10 these things God has revealed to us through the Spirit. For the Spirit searches everything, even the depths of God. 11 For who knows a person’s thoughts except the spirit of that person, which is in him? So also no one comprehends the thoughts of God except the Spirit of God. 12 Now we have received not the spirit of the world, but the Spirit who is from God, that we might understand the things freely given us by God. 13 And we impart this in words not taught by human wisdom but taught by the Spirit, interpreting spiritual truths to those who are spiritual.
14 The natural person does not accept the things of the Spirit of God, for they are folly to him, and he is not able to understand them because they are spiritually discerned. 15 The spiritual person judges all things, but is himself to be judged by no one. 16 “For who has understood the mind of the Lord so as to instruct him?” But we have the mind of Christ. (1 Corinthians 2:6–16)
One of the first classes I attended at Trinity Evangelical Divinity School was a class on Systematic Theology. I remember the professor raising the question about whether or not a non-Christian could understand spiritual truth. Some said, “No.” Others said, “Yes.” We talked about theologians who did not even profess faith in Christ, yet wrote on theological issues, and argued about whether or not they could understand spiritual truth.
This is really the question that the apostle Paul is dealing with in our text. He is answering the question, “Who can understand spiritual truth?”
But before we examine that question, let me briefly review what we have covered so far in The First Letter of Paul to the Corinthians.

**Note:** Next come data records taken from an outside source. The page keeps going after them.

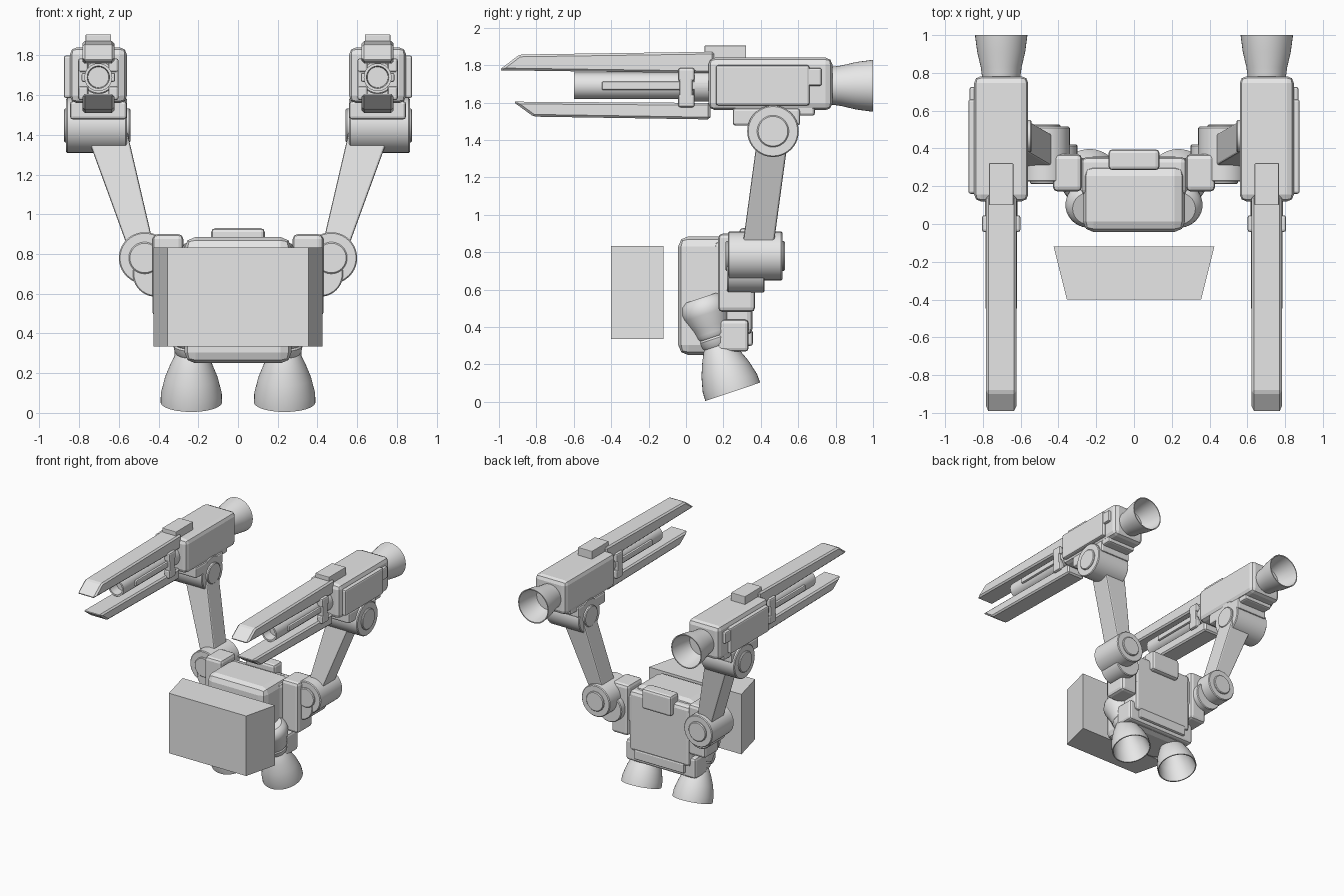
import bpy, bmesh
from math import pi, sin, cos, radians
from mathutils import Vector, Matrix

if "Cube" in bpy.data.objects:
    bpy.data.objects.remove(bpy.data.objects["Cube"])

grey = bpy.data.materials.new("light_grey")
grey.use_nodes = True
grey.diffuse_color = (0.8, 0.8, 0.8, 1)
grey.node_tree.nodes["Principled BSDF"].inputs["Base Color"].default_value = (0.8, 0.8, 0.8, 1)


def finish(name, bm, mirror=False, bevel=0.0, smooth=False, segments=2):
    bmesh.ops.remove_doubles(bm, verts=bm.verts, dist=1e-5)
    bmesh.ops.recalc_face_normals(bm, faces=bm.faces)
    mesh = bpy.data.meshes.new(name)
    bm.to_mesh(mesh)
    bm.free()
    mesh.materials.append(grey)
    ob = bpy.data.objects.new(name, mesh)
    bpy.context.collection.objects.link(ob)
    if smooth:
        bpy.ops.object.select_all(action='DESELECT')
        ob.select_set(True)
        bpy.context.view_layer.objects.active = ob
        bpy.ops.object.shade_smooth_by_angle(angle=radians(35))
    if bevel:
        mod = ob.modifiers.new("Bevel", 'BEVEL')
        mod.width, mod.segments = bevel, segments
    if mirror:
        ob.modifiers.new("Mirror", 'MIRROR')
    return ob


def loft(name, start, end, **kw):
    """Solid between two matching rings of points."""
    bm = bmesh.new()
    a = [bm.verts.new(p) for p in start]
    b = [bm.verts.new(p) for p in end]
    bm.faces.new(a)
    bm.faces.new(b)
    for i in range(len(a)):
        j = (i + 1) % len(a)
        bm.faces.new((a[i], a[j], b[j], b[i]))
    return finish(name, bm, **kw)


def box(name, x, y, z, bevel=0.015, **kw):
    ring = [(x[0], y[0]), (x[1], y[0]), (x[1], y[1]), (x[0], y[1])]
    return loft(name, [(*p, z[0]) for p in ring], [(*p, z[1]) for p in ring], bevel=bevel, **kw)


def side_prism(name, x, outline, **kw):
    return loft(name, [(x[0], *p) for p in outline], [(x[1], *p) for p in outline], **kw)


def lathe(name, origin, axis, profile, steps=40, **kw):
    """Revolve (distance, radius) points around an axis."""
    bm = bmesh.new()
    verts = [bm.verts.new((r, 0, d)) for d, r in profile]
    edges = [bm.edges.new(pair) for pair in zip(verts, verts[1:])]
    bmesh.ops.spin(bm, geom=verts + edges, cent=(0, 0, 0), axis=(0, 0, 1),
                   angle=2 * pi, steps=steps)
    turn = Vector((0, 0, 1)).rotation_difference(Vector(axis)).to_matrix().to_4x4()
    bm.transform(Matrix.Translation(origin) @ turn)
    return finish(name, bm, mirror=True, smooth=True, **kw)


def drum(name, origin, axis, length, radius, chamfer=0.006):
    c = chamfer
    return lathe(name, origin, axis, [(0, 0), (0, radius - c), (c, radius),
                 (length - c, radius), (length, radius - c), (length, 0)])


# Front block, wider at the back
ring = [(-0.355, -0.4), (0.355, -0.4), (0.425, -0.12), (-0.425, -0.12)]
loft("front_block", [(*p, 0.335) for p in ring], [(*p, 0.833) for p in ring])

# Torso
box("torso", (-0.27, 0.27), (-0.042, 0.31), (0.25, 0.885), 0.055)
box("back_panel", (-0.28, 0.28), (0.15, 0.355), (0.36, 0.86), 0.03)
box("back_knob", (-0.135, 0.135), (0.285, 0.395), (0.76, 0.93), 0.02)
box("belt", (-0.32, 0.32), (0.17, 0.335), (0.268, 0.44), 0.02)
box("belt_panel", (-0.23, 0.23), (0.3, 0.357), (0.3, 0.385), 0.012)

# Shoulders
box("shoulder_bracket", (0.275, 0.43), (0.172, 0.37), (0.48, 0.9), 0.025, mirror=True)
box("shoulder_link", (0.25, 0.41), (0.21, 0.35), (0.6, 0.82), mirror=True)
drum("shoulder_hub", (0.415, 0.22, 0.7), (0, 1, 0), 0.2, 0.115)
drum("shoulder_drum", (0.47, 0.225, 0.78), (0, 1, 0), 0.29, 0.13)
drum("shoulder_cap", (0.47, 0.212, 0.78), (0, 1, 0), 0.316, 0.08)


# Arms, flaring toward the elbow
def arm_ring(x, y, z, half_x, half_y=0.083):
    return [(x + i * half_x, y + j * half_y, z) for i, j in ((-1, -1), (1, -1), (1, 1), (-1, 1))]


loft("arm", arm_ring(0.473, 0.378, 0.78, 0.063), arm_ring(0.664, 0.465, 1.42, 0.105),
     mirror=True, bevel=0.01)
drum("elbow_drum", (0.56, 0.465, 1.447), (1, 0, 0), 0.305, 0.138)
drum("elbow_cap", (0.542, 0.465, 1.447), (1, 0, 0), 0.335, 0.085)

# Weapon housings
GX, GZ = 0.703, 1.69
box("housing", (0.56, 0.846), (0.12, 0.782), (1.56, 1.84), 0.035, mirror=True)
box("mount_upper", (0.575, 0.835), (0.25, 0.69), (1.53, 1.61), mirror=True)
box("mount_lower", (0.56, 0.846), (0.25, 0.61), (1.477, 1.57), mirror=True)
box("side_plate", (0.82, 0.877), (0.16, 0.66), (1.585, 1.8), 0.012, mirror=True)
box("side_plate_tab", (0.82, 0.87), (0.63, 0.725), (1.69, 1.785), 0.01, mirror=True)
box("top_block", (GX - 0.064, GX + 0.064), (0.1, 0.322), (1.82, 1.905), 0.004, mirror=True)

# Rails with raked tips
rail_x = (GX - 0.08, GX + 0.08)
side_prism("upper_rail", rail_x, [(-1, 1.773), (-0.89, 1.857), (0.15, 1.872), (0.15, 1.757)],
           mirror=True, bevel=0.012, segments=1)
side_prism("lower_rail", rail_x, [(-0.925, 1.605), (-0.815, 1.525), (0.13, 1.51), (0.13, 1.598)],
           mirror=True, bevel=0.012, segments=1)

# Barrel with open muzzle, side ribs and clamps
lathe("barrel", (GX, -0.598, GZ), (0, 1, 0),
      [(0.08, 0), (0.08, 0.052), (0, 0.056), (0, 0.07), (0.73, 0.07), (0.73, 0)])
box("barrel_rib", (GX - 0.084, GX + 0.084), (-0.45, 0.14), (1.667, 1.712), 0.008, mirror=True)
for label, side in (("outer", 1), ("inner", -1)):
    ends = sorted((GX + side * 0.05, GX + side * 0.102))
    box(label + "_clamp", ends, (-0.035, 0.035), (1.62, 1.74), 0.01, mirror=True)
    for part, z in (("upper", 1.715), ("lower", 1.575)):
        box(f"{label}_clamp_{part}_lug", ends, (-0.042, 0.046), (z, z + 0.07), 0.012, mirror=True)
drum("barrel_socket", (GX, 0.04, GZ), (0, 1, 0), 0.12, 0.085)

# Rear nozzles
lathe("rear_nozzle", (GX, 0.77, GZ), (0, 1, 0),
      [(0, 0), (0, 0.1), (0.06, 0.108), (0.14, 0.127), (0.23, 0.139),
       (0.23, 0.131), (0.14, 0.119), (0.05, 0.095), (0.05, 0)])

# Leg thrusters, tilted back
tilt = radians(18.5)
up = (0, -sin(tilt), cos(tilt))
foot = (0.235, 0.25, 0.054)
lathe("leg_nozzle", foot, up,
      [(0.22, 0), (0.22, 0.075), (0.12, 0.125), (0, 0.147), (0, 0.155), (0.05, 0.153),
       (0.13, 0.133), (0.2, 0.105), (0.255, 0.078), (0.265, 0.07), (0.265, 0)])
lathe("leg_collar", foot, up,
      [(0.25, 0), (0.25, 0.07), (0.27, 0.085), (0.3, 0.09), (0.31, 0.085), (0.32, 0.093),
       (0.35, 0.096), (0.36, 0)])
lathe("leg_joint", foot, up,
      [(0.34, 0), (0.34, 0.095), (0.37, 0.102), (0.44, 0.125), (0.47, 0.128),
       (0.51, 0.115), (0.53, 0.09), (0.53, 0)])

After the introductory salutation (1:1-3) and thanksgiving (1:4-9) of the letter, Paul immediately addressed the issue of divisions in the church in Corinth (1:10-17). Paul urged the Christians in Corinth to heal the divisions in the church because they are contrary to the unity that exists in Christ’s body.
The reason for the division in the church at Corinth was due to a misunderstanding of human wisdom versus the wisdom from the Spirit.
Paul came down hard on human wisdom because he argued against a Corinthian attitude toward wisdom that placed him and his gospel in a less than favorable light. Human wisdom about salvation that is purely philosophical, rhetorical, and speculative is wrong. Instead, there is a wisdom about salvation that has been revealed by God that is right.